  • 2000
Dvorák: Piano Quartet No.2, Sonatina in G, Romantic Pieces
Vivaldi: The Four Seasons; Concertos for Two Violins


  1. ^ a b c d Noam Ben Zeev (1 November 2012), "New Tel Aviv street to honor Isaac Stern." Haaretz Daily. Retrieved 6 June 2013.
  2. ^ a b c d e Allan Kozinn (September 23, 2001). "Violinist Isaac Stern Dies at 81; Led Efforts to Save Carnegie Hall". The New York Times. Retrieved April 12, 2015.
  3. ^ K Robert Schwarz (September 24, 2001). "Isaac Stern". The Guardian. London. Retrieved January 30, 2018.
  4. ^ "Isaac Stern 1920–2001". The Musical Times. Archived from the original on 29 September 2006.
  5. ^ Michael Specter (April 11, 1994). "In Musical Odessa, Playing On for the Love of It". The New York Times. Retrieved April 12, 2015.
  6. ^ "Legendary Violinist Isaac Stern's Legacy Lives On After 100 Years". Retrieved August 29, 2021.
  7. ^ April 12, CHRIS PASLES; Pt, 2000 12 Am (April 12, 2000). "'Stern' Goes Beyond the Usual Musical Profile". Los Angeles Times.
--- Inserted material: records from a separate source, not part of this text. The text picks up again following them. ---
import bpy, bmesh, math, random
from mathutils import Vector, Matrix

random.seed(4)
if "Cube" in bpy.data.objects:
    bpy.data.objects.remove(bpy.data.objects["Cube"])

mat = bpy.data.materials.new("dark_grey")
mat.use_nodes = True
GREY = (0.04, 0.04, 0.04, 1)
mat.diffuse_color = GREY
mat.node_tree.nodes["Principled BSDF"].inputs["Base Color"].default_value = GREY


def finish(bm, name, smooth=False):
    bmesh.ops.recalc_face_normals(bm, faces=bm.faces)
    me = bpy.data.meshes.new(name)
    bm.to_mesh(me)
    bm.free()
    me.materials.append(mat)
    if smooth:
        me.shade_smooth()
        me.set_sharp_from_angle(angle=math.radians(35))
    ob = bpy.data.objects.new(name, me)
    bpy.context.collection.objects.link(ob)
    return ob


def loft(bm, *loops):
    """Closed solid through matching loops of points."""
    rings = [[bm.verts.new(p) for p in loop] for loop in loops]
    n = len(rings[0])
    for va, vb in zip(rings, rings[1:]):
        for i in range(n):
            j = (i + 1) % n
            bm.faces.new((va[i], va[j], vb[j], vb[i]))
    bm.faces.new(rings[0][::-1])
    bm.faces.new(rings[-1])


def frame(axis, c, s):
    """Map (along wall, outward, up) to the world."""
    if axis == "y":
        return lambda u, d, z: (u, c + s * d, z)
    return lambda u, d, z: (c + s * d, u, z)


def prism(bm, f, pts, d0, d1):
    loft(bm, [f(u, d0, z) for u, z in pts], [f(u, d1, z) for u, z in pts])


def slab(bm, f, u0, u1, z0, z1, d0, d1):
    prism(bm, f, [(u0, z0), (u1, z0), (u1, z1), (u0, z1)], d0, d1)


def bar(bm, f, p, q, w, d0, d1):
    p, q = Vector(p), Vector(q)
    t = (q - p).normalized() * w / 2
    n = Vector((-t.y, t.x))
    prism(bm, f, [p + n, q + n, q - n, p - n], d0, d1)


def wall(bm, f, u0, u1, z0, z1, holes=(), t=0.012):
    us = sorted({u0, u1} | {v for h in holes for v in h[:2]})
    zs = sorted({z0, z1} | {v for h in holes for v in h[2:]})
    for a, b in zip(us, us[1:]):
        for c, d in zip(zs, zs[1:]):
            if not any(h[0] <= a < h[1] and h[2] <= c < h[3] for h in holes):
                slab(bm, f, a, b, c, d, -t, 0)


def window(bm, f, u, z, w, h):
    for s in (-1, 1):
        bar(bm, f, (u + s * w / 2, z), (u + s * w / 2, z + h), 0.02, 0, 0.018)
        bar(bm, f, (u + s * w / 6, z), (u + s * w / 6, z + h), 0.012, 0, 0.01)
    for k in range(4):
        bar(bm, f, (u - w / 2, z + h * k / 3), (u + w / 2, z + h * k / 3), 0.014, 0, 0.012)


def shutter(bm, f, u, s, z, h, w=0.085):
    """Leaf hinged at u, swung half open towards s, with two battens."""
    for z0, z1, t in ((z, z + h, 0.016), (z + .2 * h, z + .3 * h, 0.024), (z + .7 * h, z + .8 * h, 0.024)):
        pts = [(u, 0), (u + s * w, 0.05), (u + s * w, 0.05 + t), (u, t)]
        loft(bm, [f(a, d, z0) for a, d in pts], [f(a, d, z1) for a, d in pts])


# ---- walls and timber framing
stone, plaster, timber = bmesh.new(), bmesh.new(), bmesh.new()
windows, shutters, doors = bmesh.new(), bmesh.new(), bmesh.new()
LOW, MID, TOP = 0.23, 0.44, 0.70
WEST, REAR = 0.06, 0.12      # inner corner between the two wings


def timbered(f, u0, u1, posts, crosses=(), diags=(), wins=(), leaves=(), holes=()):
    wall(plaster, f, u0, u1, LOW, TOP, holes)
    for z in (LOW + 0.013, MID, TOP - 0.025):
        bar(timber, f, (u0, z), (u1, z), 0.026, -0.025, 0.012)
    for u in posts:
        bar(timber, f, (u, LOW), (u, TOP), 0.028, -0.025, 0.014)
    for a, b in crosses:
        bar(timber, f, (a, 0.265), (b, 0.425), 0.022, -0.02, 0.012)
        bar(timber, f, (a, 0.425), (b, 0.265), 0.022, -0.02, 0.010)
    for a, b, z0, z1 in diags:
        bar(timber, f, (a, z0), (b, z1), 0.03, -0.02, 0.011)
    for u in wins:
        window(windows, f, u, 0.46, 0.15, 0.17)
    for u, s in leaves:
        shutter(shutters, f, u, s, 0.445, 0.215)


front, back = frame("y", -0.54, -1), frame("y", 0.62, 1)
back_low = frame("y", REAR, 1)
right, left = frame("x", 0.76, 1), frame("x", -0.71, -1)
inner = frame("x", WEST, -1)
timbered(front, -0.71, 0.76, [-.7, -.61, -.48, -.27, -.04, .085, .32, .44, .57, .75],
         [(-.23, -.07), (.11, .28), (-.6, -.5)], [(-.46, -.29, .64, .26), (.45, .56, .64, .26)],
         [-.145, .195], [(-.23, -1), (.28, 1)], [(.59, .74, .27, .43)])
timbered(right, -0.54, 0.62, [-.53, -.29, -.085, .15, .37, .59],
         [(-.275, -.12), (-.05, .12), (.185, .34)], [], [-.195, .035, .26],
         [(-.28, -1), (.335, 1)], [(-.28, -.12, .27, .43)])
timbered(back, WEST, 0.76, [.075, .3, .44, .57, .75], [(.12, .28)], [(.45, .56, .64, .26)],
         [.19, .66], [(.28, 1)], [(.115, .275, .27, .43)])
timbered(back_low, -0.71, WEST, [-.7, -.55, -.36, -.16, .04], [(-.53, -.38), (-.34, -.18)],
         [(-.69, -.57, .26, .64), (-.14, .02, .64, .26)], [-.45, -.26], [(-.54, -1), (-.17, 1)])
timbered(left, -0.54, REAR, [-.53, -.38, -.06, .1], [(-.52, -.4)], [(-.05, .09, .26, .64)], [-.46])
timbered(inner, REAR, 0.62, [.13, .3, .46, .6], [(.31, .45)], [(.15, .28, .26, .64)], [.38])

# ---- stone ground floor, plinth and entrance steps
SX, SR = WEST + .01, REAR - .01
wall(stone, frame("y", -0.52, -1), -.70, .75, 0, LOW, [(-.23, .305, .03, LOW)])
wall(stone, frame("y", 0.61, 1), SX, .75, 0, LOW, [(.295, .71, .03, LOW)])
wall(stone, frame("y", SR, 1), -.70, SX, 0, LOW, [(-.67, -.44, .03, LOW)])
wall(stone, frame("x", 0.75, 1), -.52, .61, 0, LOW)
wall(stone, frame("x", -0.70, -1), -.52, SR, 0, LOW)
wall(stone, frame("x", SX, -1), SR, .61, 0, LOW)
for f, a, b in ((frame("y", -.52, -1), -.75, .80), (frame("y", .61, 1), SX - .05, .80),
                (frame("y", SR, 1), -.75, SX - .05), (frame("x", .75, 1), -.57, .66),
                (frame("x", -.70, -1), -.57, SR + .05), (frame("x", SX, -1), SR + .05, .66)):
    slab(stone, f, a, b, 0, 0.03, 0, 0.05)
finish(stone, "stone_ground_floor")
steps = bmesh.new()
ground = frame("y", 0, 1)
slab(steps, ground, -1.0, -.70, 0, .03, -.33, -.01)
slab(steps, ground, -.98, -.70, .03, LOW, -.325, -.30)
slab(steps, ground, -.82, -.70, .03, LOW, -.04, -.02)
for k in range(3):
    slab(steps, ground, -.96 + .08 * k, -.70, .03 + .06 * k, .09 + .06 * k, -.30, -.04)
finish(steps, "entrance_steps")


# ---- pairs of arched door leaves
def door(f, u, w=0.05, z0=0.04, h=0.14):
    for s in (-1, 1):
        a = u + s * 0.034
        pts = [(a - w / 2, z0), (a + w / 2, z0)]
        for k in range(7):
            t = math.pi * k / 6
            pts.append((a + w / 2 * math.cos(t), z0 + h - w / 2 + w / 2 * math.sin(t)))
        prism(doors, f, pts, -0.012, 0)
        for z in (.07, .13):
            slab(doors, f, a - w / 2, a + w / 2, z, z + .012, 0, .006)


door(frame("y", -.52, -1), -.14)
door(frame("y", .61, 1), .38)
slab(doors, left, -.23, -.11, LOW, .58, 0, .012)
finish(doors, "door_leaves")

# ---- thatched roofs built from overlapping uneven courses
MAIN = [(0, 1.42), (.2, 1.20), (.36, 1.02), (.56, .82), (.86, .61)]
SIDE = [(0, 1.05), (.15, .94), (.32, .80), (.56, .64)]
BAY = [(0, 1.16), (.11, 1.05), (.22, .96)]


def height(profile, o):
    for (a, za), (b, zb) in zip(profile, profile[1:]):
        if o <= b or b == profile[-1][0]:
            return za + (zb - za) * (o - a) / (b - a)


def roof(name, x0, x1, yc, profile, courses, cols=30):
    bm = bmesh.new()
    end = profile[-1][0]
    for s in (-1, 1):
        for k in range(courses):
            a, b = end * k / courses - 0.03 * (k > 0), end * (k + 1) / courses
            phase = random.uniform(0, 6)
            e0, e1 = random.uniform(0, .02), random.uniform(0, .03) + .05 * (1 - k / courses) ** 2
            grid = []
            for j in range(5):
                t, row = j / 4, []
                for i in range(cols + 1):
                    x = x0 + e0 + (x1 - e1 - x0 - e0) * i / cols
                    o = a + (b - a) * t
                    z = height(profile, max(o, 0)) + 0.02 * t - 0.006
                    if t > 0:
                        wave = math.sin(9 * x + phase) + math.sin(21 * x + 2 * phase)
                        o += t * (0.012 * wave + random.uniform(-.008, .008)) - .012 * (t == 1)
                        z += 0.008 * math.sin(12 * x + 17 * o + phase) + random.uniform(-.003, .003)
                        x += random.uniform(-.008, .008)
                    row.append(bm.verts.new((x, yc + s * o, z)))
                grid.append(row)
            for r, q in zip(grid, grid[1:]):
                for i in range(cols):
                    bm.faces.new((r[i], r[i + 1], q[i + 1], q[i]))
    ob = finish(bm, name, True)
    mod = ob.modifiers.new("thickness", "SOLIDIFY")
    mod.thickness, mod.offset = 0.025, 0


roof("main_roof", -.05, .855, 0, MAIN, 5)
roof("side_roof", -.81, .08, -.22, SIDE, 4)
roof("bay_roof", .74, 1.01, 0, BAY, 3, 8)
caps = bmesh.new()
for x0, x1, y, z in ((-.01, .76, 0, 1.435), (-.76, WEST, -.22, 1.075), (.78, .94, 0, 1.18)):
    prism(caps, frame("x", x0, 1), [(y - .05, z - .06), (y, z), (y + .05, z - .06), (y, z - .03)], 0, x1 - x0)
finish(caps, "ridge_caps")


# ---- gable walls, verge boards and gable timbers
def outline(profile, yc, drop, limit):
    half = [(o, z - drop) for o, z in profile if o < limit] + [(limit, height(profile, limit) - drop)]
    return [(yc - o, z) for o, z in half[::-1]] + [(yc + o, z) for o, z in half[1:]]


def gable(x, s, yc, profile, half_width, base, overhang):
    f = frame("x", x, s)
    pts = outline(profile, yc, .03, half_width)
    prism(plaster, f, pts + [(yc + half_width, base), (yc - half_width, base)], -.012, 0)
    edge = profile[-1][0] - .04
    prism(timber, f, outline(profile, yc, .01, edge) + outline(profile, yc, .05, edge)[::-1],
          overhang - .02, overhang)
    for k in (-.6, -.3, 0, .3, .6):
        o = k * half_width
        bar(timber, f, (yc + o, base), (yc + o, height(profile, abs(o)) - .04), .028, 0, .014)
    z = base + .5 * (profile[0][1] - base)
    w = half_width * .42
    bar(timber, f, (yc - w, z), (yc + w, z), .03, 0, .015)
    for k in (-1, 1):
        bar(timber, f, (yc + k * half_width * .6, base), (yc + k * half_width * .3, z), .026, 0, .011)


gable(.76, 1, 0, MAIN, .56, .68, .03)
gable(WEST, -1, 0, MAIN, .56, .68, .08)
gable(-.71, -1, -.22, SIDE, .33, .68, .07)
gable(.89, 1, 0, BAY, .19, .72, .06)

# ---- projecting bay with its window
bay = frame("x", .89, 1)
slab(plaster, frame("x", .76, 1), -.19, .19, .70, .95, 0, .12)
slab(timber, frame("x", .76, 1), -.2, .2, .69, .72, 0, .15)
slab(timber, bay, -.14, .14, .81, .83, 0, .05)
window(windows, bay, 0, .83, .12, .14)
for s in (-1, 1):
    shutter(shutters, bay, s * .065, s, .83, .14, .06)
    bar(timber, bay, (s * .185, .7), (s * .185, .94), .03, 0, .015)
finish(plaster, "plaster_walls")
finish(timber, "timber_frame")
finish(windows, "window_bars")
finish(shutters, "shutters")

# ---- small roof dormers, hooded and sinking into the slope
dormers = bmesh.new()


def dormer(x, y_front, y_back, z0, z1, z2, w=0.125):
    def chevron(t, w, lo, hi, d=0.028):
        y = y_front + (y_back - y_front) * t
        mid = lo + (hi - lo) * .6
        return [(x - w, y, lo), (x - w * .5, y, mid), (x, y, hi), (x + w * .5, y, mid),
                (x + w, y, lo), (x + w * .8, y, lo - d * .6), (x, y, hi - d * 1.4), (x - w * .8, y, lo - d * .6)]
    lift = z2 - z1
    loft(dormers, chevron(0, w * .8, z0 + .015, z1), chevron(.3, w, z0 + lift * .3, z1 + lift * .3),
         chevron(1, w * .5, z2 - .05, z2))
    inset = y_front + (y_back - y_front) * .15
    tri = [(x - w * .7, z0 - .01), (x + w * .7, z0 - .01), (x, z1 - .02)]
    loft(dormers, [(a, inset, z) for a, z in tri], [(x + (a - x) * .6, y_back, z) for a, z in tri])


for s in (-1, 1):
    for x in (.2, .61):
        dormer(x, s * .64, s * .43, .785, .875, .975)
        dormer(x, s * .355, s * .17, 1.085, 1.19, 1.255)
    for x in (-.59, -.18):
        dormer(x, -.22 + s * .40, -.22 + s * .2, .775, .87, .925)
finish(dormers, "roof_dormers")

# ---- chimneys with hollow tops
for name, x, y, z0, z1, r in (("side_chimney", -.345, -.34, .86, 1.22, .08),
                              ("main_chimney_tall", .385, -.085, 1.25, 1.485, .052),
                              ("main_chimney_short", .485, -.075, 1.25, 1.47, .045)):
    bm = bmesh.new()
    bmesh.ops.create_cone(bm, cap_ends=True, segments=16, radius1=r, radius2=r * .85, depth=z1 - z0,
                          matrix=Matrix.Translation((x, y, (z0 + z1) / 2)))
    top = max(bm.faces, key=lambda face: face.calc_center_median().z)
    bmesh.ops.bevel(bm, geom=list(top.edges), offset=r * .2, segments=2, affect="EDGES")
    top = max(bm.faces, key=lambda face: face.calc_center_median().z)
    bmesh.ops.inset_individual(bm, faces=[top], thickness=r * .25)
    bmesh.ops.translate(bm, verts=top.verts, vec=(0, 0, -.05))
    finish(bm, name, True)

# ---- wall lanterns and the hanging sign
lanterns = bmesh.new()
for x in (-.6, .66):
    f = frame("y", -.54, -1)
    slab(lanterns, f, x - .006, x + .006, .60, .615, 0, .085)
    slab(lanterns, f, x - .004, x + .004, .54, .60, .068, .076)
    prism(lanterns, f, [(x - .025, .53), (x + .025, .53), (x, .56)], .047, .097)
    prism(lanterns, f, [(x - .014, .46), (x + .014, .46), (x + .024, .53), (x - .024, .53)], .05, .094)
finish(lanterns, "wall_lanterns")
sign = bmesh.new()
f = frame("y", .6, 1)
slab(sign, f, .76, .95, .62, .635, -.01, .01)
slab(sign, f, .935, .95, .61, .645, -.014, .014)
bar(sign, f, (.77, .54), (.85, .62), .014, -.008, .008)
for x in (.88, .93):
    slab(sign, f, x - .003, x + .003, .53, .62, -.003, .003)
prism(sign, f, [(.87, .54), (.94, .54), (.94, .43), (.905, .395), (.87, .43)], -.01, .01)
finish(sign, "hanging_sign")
Retrieved August 29, 2021.{{cite web}}: CS1 maint: numeric names: authors list (link)
  8. ^ Kristin McMurran (February 20, 1978). "Director Herb Ross and Ex-Ballerina Nora Kaye Know What a Turning Point Is". People. Retrieved April 12, 2015.
  9. ^ "Alexander Zakin, 87, A Piano Accompanist". The New York Times. October 16, 2011. Retrieved December 18, 2011.
  10. ^ "Violinist Isaac Stern dies". BBC News. September 23, 2001. Retrieved July 21, 2007.
  11. ^ Glaister, Dan (December 9, 2004). "Children in court battle over Isaac Stern's estate". The Guardian. Retrieved April 12, 2015.
  12. ^ Woo, Elaine (September 23, 2001). "Isaac Stern, Violinist and Musical Envoy, Dies". Los Angeles Times.
  13. ^ Jeff Bradley (December 5, 1999). "Stern, Shostakovich, Gedda stories on shelves". The Denver Post. Retrieved July 21, 2007.
  14. ^ Keough, James. "Stern's Stars." Strings. August/September 2003, No. 112.
  15. ^ Lifetime Honors – National Medal of Arts Archived 4 March 2010 at the Wayback Machine
  16. ^ George Bush Presidential Library & Museum
  17. ^ "APS Member History". Retrieved December 20, 2021.

Further reading